I invite you to discover the different attributes of a house of God, dedicated to peace and justice as it were, and explore together with me how they relate to Gandhian and Kingian Philosophy by clicking on the “a house of…” images on your right side bar.
Much of the Book of Mormon deals with military conflict. It teaches that war is a result of iniquity. Gordon B. Hinckley once said of the Book of Mormon, that its ‘narrative is a chronicle of nations long since gone. But in its descriptions of the problems of today’s society, it is as current as the morning newspaper and much more definitive, inspired, and inspiring concerning the solutions of those problems. I know of no other writing which sets forth with such clarity the tragic consequences to societies that follow courses contrary to the commandments of God. Its pages trace the stories of two distinct civilizations that flourished on the Western Hemisphere. Each began as a small nation, its people walking in the fear of the Lord’.
‘But with prosperity came growing evils’, Hinckley continues. ‘The people succumbed to the wiles of ambitious and scheming leaders who oppressed them with burdensome taxes, who lulled them with hollow promises, who countenanced and even encouraged loose and lascivious living. These evil schemers led the people into terrible wars that resulted in the death of millions and the final and total extinction of two great civilizations in two different eras’.
In this light, it makes sense to view the Book of Mormon as an anti-war, pro-kingdom/pro-peace scripture.

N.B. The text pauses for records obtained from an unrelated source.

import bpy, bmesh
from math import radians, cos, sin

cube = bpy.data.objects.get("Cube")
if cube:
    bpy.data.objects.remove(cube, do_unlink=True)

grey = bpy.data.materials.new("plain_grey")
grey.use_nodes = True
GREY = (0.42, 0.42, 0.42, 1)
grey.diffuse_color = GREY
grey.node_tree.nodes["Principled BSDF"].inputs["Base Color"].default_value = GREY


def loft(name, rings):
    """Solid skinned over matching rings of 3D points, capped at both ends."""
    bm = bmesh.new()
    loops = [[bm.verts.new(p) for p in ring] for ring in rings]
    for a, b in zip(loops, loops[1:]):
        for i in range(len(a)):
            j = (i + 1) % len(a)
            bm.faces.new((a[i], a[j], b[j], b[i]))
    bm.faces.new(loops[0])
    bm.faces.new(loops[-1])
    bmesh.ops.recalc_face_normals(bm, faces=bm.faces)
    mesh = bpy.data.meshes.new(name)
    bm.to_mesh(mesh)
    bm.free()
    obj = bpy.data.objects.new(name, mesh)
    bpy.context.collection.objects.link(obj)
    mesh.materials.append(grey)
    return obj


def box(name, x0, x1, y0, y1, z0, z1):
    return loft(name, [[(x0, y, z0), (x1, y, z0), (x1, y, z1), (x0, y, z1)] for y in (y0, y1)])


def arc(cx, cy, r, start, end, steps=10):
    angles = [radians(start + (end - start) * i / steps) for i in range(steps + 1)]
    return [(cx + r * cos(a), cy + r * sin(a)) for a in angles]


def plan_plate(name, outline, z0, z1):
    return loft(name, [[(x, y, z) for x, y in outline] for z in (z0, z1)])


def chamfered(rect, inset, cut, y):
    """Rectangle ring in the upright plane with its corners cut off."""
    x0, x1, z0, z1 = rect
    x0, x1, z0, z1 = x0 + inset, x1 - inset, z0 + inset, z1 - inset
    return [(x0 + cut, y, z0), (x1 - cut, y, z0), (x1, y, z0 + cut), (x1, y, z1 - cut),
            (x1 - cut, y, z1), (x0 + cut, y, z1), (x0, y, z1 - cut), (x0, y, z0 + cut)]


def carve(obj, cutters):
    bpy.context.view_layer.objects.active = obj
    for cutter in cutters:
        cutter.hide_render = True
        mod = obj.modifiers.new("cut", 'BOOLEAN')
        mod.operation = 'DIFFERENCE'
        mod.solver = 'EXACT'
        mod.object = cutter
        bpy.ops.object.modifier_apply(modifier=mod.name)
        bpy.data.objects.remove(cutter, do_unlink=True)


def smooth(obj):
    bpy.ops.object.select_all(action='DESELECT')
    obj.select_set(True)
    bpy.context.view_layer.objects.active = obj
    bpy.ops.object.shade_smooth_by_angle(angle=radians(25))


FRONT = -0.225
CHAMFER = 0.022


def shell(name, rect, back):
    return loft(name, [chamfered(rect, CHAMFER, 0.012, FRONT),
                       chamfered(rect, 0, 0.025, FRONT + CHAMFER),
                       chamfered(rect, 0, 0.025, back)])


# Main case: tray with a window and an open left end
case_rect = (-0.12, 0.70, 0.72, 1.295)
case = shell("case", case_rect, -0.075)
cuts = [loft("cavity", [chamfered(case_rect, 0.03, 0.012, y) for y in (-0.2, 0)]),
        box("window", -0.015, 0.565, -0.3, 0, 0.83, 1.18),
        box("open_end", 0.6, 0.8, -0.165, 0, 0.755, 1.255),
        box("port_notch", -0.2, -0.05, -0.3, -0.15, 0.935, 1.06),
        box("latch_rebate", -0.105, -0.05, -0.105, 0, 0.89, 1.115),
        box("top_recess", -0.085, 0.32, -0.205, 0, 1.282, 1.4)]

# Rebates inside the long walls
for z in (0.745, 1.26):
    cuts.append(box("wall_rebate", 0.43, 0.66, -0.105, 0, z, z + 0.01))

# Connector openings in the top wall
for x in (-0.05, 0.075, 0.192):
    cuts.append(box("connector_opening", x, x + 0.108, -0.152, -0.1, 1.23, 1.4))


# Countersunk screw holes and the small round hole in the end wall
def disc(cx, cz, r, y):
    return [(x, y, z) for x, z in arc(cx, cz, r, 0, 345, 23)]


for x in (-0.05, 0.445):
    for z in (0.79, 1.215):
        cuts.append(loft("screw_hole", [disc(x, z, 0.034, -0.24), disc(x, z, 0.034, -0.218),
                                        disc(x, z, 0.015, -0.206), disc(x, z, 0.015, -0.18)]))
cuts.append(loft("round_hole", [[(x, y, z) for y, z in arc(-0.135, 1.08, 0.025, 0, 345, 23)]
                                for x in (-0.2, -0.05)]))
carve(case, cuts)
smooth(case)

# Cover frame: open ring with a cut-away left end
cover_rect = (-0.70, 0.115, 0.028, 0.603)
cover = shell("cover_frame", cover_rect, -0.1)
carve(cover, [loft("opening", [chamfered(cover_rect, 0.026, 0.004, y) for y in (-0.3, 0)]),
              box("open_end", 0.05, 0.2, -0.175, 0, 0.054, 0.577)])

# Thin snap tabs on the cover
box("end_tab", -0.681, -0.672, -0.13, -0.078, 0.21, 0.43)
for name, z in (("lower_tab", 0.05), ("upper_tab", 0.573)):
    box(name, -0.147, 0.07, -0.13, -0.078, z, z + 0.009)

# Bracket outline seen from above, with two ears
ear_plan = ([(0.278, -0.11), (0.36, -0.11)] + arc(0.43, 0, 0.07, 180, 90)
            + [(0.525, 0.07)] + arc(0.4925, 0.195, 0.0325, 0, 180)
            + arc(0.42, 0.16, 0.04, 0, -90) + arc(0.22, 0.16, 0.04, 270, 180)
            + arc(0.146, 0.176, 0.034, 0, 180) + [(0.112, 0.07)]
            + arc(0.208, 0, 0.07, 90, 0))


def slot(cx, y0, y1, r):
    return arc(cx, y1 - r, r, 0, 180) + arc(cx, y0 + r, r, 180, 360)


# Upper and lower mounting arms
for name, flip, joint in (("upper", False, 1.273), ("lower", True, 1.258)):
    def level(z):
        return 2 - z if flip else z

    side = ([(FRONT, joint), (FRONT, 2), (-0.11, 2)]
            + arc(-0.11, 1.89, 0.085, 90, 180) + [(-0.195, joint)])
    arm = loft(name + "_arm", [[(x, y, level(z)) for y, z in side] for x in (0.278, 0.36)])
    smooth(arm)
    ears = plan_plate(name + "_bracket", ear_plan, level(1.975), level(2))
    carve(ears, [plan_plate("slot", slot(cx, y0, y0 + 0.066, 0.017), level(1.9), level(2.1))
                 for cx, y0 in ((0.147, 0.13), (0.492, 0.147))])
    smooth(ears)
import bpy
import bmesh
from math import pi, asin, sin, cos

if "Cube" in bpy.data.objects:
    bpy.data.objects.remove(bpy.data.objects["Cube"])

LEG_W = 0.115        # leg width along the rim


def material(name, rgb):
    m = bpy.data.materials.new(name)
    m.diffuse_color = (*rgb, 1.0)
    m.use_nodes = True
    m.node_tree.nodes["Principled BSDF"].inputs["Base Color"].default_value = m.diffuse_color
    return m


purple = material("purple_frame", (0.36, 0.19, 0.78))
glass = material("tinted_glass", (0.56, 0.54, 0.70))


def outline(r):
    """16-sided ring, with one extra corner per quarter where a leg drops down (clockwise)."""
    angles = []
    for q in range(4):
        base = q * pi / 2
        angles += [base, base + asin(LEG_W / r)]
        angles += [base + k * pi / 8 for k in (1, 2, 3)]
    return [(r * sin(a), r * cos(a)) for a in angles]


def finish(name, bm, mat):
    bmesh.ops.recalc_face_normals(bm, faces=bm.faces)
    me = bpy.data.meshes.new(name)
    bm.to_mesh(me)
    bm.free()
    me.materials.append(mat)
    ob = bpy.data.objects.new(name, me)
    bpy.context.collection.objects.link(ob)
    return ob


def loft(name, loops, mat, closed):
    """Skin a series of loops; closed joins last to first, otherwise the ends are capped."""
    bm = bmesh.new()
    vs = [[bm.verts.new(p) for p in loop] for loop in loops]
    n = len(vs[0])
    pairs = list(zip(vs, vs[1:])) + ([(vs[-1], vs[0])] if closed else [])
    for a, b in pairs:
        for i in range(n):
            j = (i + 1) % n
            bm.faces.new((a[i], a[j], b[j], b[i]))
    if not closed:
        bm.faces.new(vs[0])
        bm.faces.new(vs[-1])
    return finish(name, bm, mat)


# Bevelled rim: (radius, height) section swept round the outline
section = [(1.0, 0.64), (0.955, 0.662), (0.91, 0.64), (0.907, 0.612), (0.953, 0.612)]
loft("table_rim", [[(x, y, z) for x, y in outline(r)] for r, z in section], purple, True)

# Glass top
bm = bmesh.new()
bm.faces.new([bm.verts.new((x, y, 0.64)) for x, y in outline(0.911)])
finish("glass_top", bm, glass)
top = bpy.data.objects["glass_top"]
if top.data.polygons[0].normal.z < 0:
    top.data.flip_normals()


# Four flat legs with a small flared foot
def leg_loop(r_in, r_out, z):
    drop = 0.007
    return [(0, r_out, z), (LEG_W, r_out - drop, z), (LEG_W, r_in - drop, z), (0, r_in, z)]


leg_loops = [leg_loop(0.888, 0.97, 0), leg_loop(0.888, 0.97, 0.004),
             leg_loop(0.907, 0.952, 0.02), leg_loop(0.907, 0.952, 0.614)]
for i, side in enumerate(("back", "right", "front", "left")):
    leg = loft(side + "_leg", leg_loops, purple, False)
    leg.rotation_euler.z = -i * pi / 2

The website “latter day satyagraha” is undertaking to study peace – and not war – with the Book of Mormon through the relatively new field of Peace Studies, asking the fundamental question: will humanity ever find a way to settle its differences without resorting to the violence of war? For peace articles on the Book of Mormon, please follow this link.